With the General Election just around the corner, one thing has been in the news A LOT: elder care.
The Conservative Party announced that as part of their manifesto, workers would be given a legal right to take a year’s leave to care for elderly relatives.
(There has been what some have called a “u-turn”, with May announcing a “cap” on how much people pay for care, but that’s another story for another time!)
Obviously, as this involved workers, it was slap bang in my remit, so I got a call from BBC Berkshire asking me to go on to the radio and discuss it.
I love doing these radio interviews as they help me to think about and talk through some of my thoughts on the issues raised.
I always try to give a balanced view as I can almost always see the situation from both the employer and employee perspective.
However, on this occasion, I was also focused on the differences between micro and small employers and the impact this kind of policy would have on them vs a larger employer.
In summary, a qualifying employee would be entitled to up to a year off to care for an elderly relative.
My initial thoughts:
- Does it have to be a parent, or would you qualify for an in-law, a grandparent or an aunt without closer relatives?
- Are you only allowed one period of absence or can you have a year off for each of your elderly relatives? And if so, what would the time gap need to be between the absences need to be?
- Does the company have to hold your position open for you, or could it be one of equal standing?
- What proof is needed prior to being able to take leave?
- What happens if the elderly person passes away before the end of the year, can the employee return early?
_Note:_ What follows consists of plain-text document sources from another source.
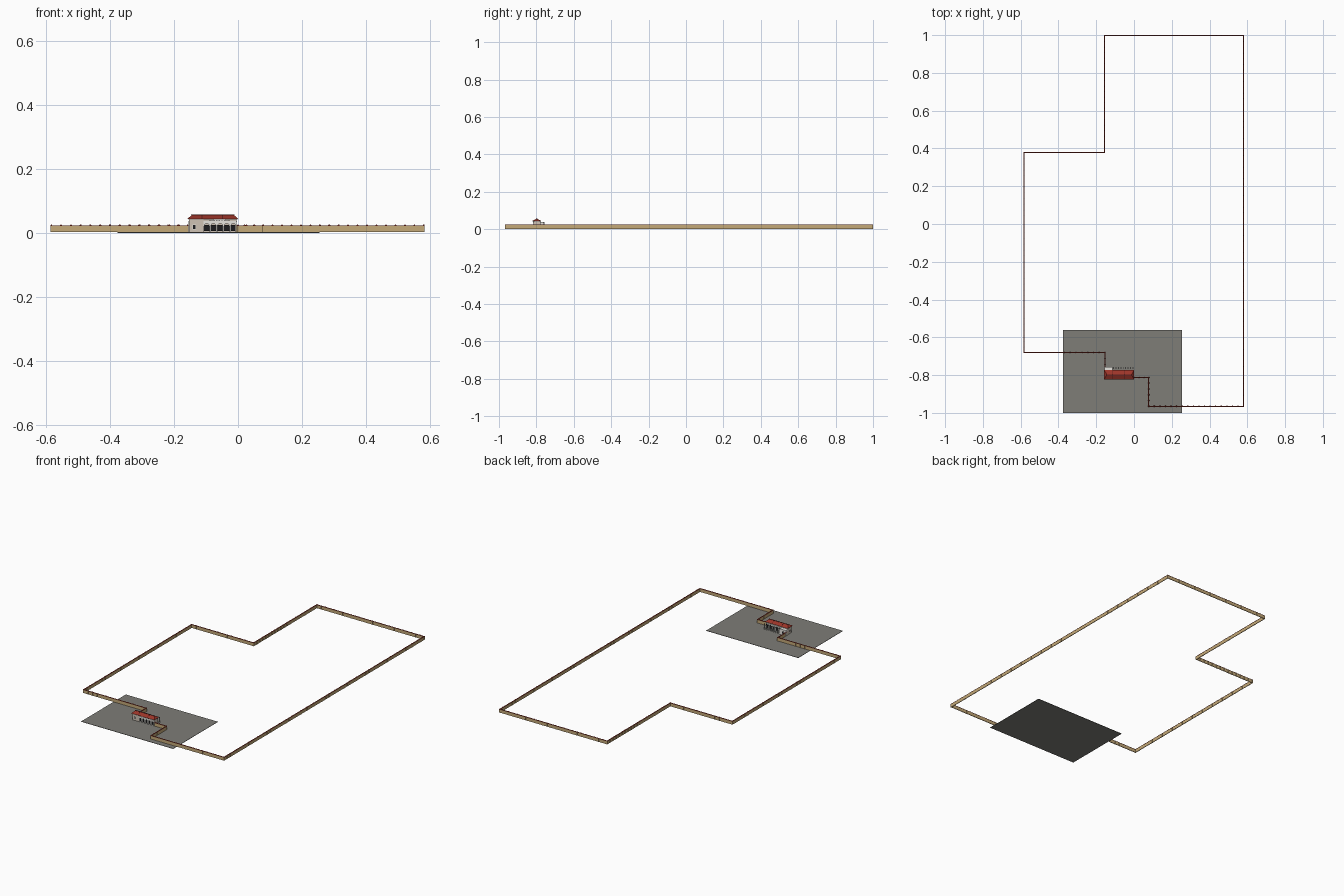
import bpy, bmesh, math
from mathutils import Vector

if "Cube" in bpy.data.objects:
    bpy.data.objects.remove(bpy.data.objects["Cube"])


def material(name, rgb):
    m = bpy.data.materials.new(name)
    m.diffuse_color = (*rgb, 1)
    m.use_nodes = True
    m.node_tree.nodes["Principled BSDF"].inputs["Base Color"].default_value = m.diffuse_color
    return m


TAN = material("tan_render", (0.56, 0.40, 0.19))
RED = material("red_tile", (0.33, 0.035, 0.022))
DARKRED = material("dark_ridge_tile", (0.12, 0.016, 0.012))
CREAM = material("pale_plaster", (0.62, 0.54, 0.46))
WHITE = material("white_trim", (0.8, 0.78, 0.74))
BLACK = material("dark_opening", (0.012, 0.012, 0.014))
GREY = material("grey_paving", (0.21, 0.205, 0.185))


def finish(name, bm, mat):
    bmesh.ops.recalc_face_normals(bm, faces=bm.faces)
    me = bpy.data.meshes.new(name)
    bm.to_mesh(me)
    bm.free()
    me.materials.append(mat)
    ob = bpy.data.objects.new(name, me)
    bpy.context.collection.objects.link(ob)
    return ob


def add_box(bm, x0, x1, y0, y1, z0, z1):
    vs = bmesh.ops.create_cube(bm, size=1)["verts"]
    for v in vs:
        v.co = Vector(((x0 + x1) / 2 + v.co.x * (x1 - x0),
                       (y0 + y1) / 2 + v.co.y * (y1 - y0),
                       (z0 + z1) / 2 + v.co.z * (z1 - z0)))
    return vs


def boxes(name, mat, *dims):
    bm = bmesh.new()
    for d in dims:
        add_box(bm, *d)
    return finish(name, bm, mat)


def plate(name, mat, outline, y0, y1):
    """Outline in x and z, given thickness along y."""
    bm = bmesh.new()
    face = bm.faces.new([bm.verts.new((x, y0, z)) for x, z in outline])
    new = bmesh.ops.extrude_face_region(bm, geom=[face])["geom"]
    for v in new:
        if isinstance(v, bmesh.types.BMVert):
            v.co.y = y1
    return finish(name, bm, mat)


def arcade(name, mat, x0, x1, z0, top, spring, count, y0, y1, pier=0.005):
    """Wall of open round arches."""
    pitch = (x1 - x0) / count
    r = (pitch - pier) / 2
    pts = [(x0, z0)]
    for i in range(count):
        c = x0 + (i + 0.5) * pitch
        pts.append((c - r, z0))
        for k in range(9):
            a = math.pi * (1 - k / 8)
            pts.append((c + r * math.cos(a), spring + r * math.sin(a)))
        pts.append((c + r, z0))
    pts += [(x1, z0), (x1, top), (x0, top)]
    return plate(name, mat, pts, y0, y1)


# Paved forecourt
boxes("forecourt_paving", GREY, (-0.377, 0.255, -1.0, -0.562, 0, 0.002))

# Perimeter wall, tile coping and small posts with pyramid caps
path = [(0.0, -0.812), (0.078, -0.812), (0.078, -0.965), (0.58, -0.965),
        (0.58, 0.997), (-0.157, 0.997), (-0.157, 0.378), (-0.583, 0.378),
        (-0.583, -0.681), (-0.153, -0.681), (-0.153, -0.775)]
wall, coping, posts, caps = (bmesh.new() for _ in range(4))
for (ax, ay), (bx, by) in zip(path, path[1:]):
    x0, x1, y0, y1 = min(ax, bx), max(ax, bx), min(ay, by), max(ay, by)
    for bm, t, z0, z1 in ((wall, 0.0018, 0.002, 0.0215), (coping, 0.0026, 0.0215, 0.0235)):
        add_box(bm, x0 - t, x1 + t, y0 - t, y1 + t, z0, z1)
    n = max(1, round(math.hypot(bx - ax, by - ay) / 0.03))
    for i in range(n + 1):
        x, y = ax + (bx - ax) * i / n, ay + (by - ay) * i / n
        p = 0.0026
        add_box(posts, x - p, x + p, y - p, y + p, 0.002, 0.0235)
        c = 0.003
        vs = add_box(caps, x - c, x + c, y - c, y + c, 0.0235, 0.026)
        for v in vs:
            if v.co.z > 0.025:
                v.co.x = x + (v.co.x - x) * 0.3
                v.co.y = y + (v.co.y - y) * 0.3
finish("perimeter_wall", wall, TAN)
finish("wall_coping", coping, RED)
finish("wall_posts", posts, TAN)
finish("post_caps", caps, RED)

# Gatehouse: solid end room, open hall with upper storey
boxes("gatehouse_walls", CREAM,
      (-0.153, -0.108, -0.816, -0.779, 0.002, 0.043),
      (-0.108, -0.004, -0.813, -0.781, 0.034, 0.043),
      (-0.108, -0.004, -0.799, -0.795, 0.002, 0.034),
      (-0.008, -0.004, -0.813, -0.781, 0.002, 0.034))
boxes("rear_room", WHITE, (-0.155, -0.113, -0.779, -0.757, 0.002, 0.037))

# Arcades front and rear with dark gates behind
for side, y0, y1 in (("front", -0.817, -0.813), ("rear", -0.781, -0.777)):
    arcade(side + "_arcade", WHITE, -0.108, -0.004, 0.002, 0.037, 0.021, 5, y0, y1)
bm = bmesh.new()
for i in range(5):
    c = -0.108 + (i + 0.5) * 0.0208
    for y in (-0.811, -0.784):
        add_box(bm, c - 0.0079, c + 0.0079, y, y + 0.001, 0.006, 0.024)
finish("gates", bm, BLACK)

# Central pediment with small dark vents
plate("front_pediment", WHITE, [(-0.094, 0.037), (-0.022, 0.037), (-0.058, 0.045)], -0.818, -0.814)
boxes("pediment_vents", BLACK, *[(x - 0.0022, x + 0.0022, -0.8186, -0.818, 0.038, 0.040)
                                 for x in (-0.074, -0.066, -0.058, -0.05, -0.042)])

# Windows on the end room
boxes("windows", BLACK,
      (-0.14, -0.133, -0.8168, -0.816, 0.012, 0.025),
      (-0.1536, -0.153, -0.803, -0.794, 0.012, 0.025),
      (-0.139, -0.129, -0.757, -0.7563, 0.012, 0.025))
boxes("window_frames", WHITE, (-0.1415, -0.1315, -0.8164, -0.816, 0.0105, 0.0265))

# Hipped tile roof with eaves board and dark ridges
boxes("eaves_board", WHITE, (-0.155, -0.001, -0.82, -0.775, 0.0415, 0.0435))
bm = bmesh.new()
for v in add_box(bm, -0.158, 0.001, -0.823, -0.773, 0.0435, 0.0555):
    if v.co.z > 0.05:
        v.co.x = -0.0785 + (v.co.x + 0.0785) * 0.83
        v.co.y = -0.798 + (v.co.y + 0.798) * 0.08
finish("tile_roof", bm, RED)
boxes("roof_ridge", DARKRED, (-0.146, -0.011, -0.8, -0.796, 0.055, 0.0568))
bm = bmesh.new()
for x in (-0.112, -0.048):
    vs = [bm.verts.new((x + dx, y, z)) for dx in (-0.0015, 0.0015)
          for y, z in ((-0.823, 0.0437), (-0.798, 0.0572), (-0.773, 0.0437))]
    bm.faces.new((vs[0], vs[1], vs[2]))
    bm.faces.new((vs[5], vs[4], vs[3]))
    for a, b in ((0, 1), (1, 2), (2, 0)):
        bm.faces.new((vs[a], vs[a + 3], vs[b + 3], vs[b]))
finish("roof_ribs", bm, DARKRED)

# Free-standing rear colonnade
bm = bmesh.new()
for i in range(9):
    x = -0.108 + i * 0.0128
    add_box(bm, x - 0.0015, x + 0.0015, -0.764, -0.761, 0.002, 0.035)
finish("rear_columns", bm, WHITE)
boxes("rear_column_caps", BLACK, *[(-0.1105 + i * 0.0128, -0.1055 + i * 0.0128,
                                    -0.765, -0.76, 0.035, 0.037) for i in range(9)])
What impact does this have on the fixed term temp hired to cover the leave of absence?
- What happens if the elderly person still requires care at the end of the year and perhaps their condition has deteriorated?
Unlike childcare leave, eldercare appears to be much more complex for employers. A parent can plan for the future care of their child from a specific point in time. The future is much less certain for an adult carer.
Yet the need for time off remains very real and for many employees, there are elder and child care issues (either as a parent or a grandparent) to be managed effectively so that while employees are at work they are performing at the highest and most focused levels, whilst still being able to support the various members of their family.
I do not believe giving people a year off work is the solution.
For the smallest of businesses, having even one employee off could be 10, 25 or 50 percent of the workforce.
If an employer has 2 or more employees requiring time off to care for elderly relatives, a business is just going to stall and potentially fail.
Employers must be able to hire, retain and rely on good quality, highly engaged employees.
A large employer with hundreds or thousands of employees will be able to manage with some employees taking a year off unpaid, but this is just not the case for the smallest of employers.
So, what is the answer?
I believe that employment legislation needs to be much more flexible, enabling and empowering for both employers and employees.
No one has a crystal ball and no one can predict what support elderly relatives will require in 12 months’ time.
By introducing a more flexible approach to work and extending the right to request flexible working to all employees, staff with ongoing responsibilities could potentially reduce their days, reduce their hours and / or take up job shares.
While this won’t work for all roles in all companies, there are advantages to this approach:
- The employee has the right to ask and must put together a business proposal to support their request
- The employer must consider the request properly and respond in reasonable timescale, but is not obliged to accept the proposal if the business cannot cope
- Only one request would be allowed in a 12 month period, allowing for consistency within the business
- The change would be a contractual change to terms and conditions
- The skills and knowledge of the older worker are retained in the business
- This is a long term option to allow for care over an extended period of time, possibly for multiple family members
- This allows people who still require an income to earn while providing care for their elderly relatives
At a time when older workers’ need to stay in the workforce longer and longer for financial reasons and already have a tough time competing with younger employees for jobs, introducing a year off policy is just going to deter employers from hiring older workers.
There is already a significant concern about the risk of an age discrimination claim among employers and the more extensive the ‘rights’ of older employees, the more cautious employers will be about taking on older staff.
In addition, caring responsibilities are generally the domain of the female members of the family and this will be even more so if a year off is granted unpaid as the females are generally paid less than males (not saying this is right or always the case, but this is evidenced in all statistics).
Therefore, the impact on the family income – while still significant – is not as high as it would be if a male member of the family had to take a year off unpaid. This sort of policy will be another factor suppressing the employment and pay of female employees and could again result in discrimination cases, this time for gender.
Business owners in small companies already feel like they have a noose around their necks when it comes to employing staff. They need human resources to grow their business, but the more complex employment legislation becomes, the more employers will look for alternative employment models, including the use of overseas workers, freelancers, zero hour contracts or temporary staff.
Flexibility is going to be essential in futureproofing the UK workforce and enabling staff to take a year off unpaid and guaranteeing them a job on return is not conducive to a competitive, dynamic, economy.
Small businesses make up 99.3% of private sector business but only 24% of small businesses employ staff and this must increase significantly if the UK economy is going to continue to thrive.
What do you think? I’d love to get your view on this issue, so comment below and let me know.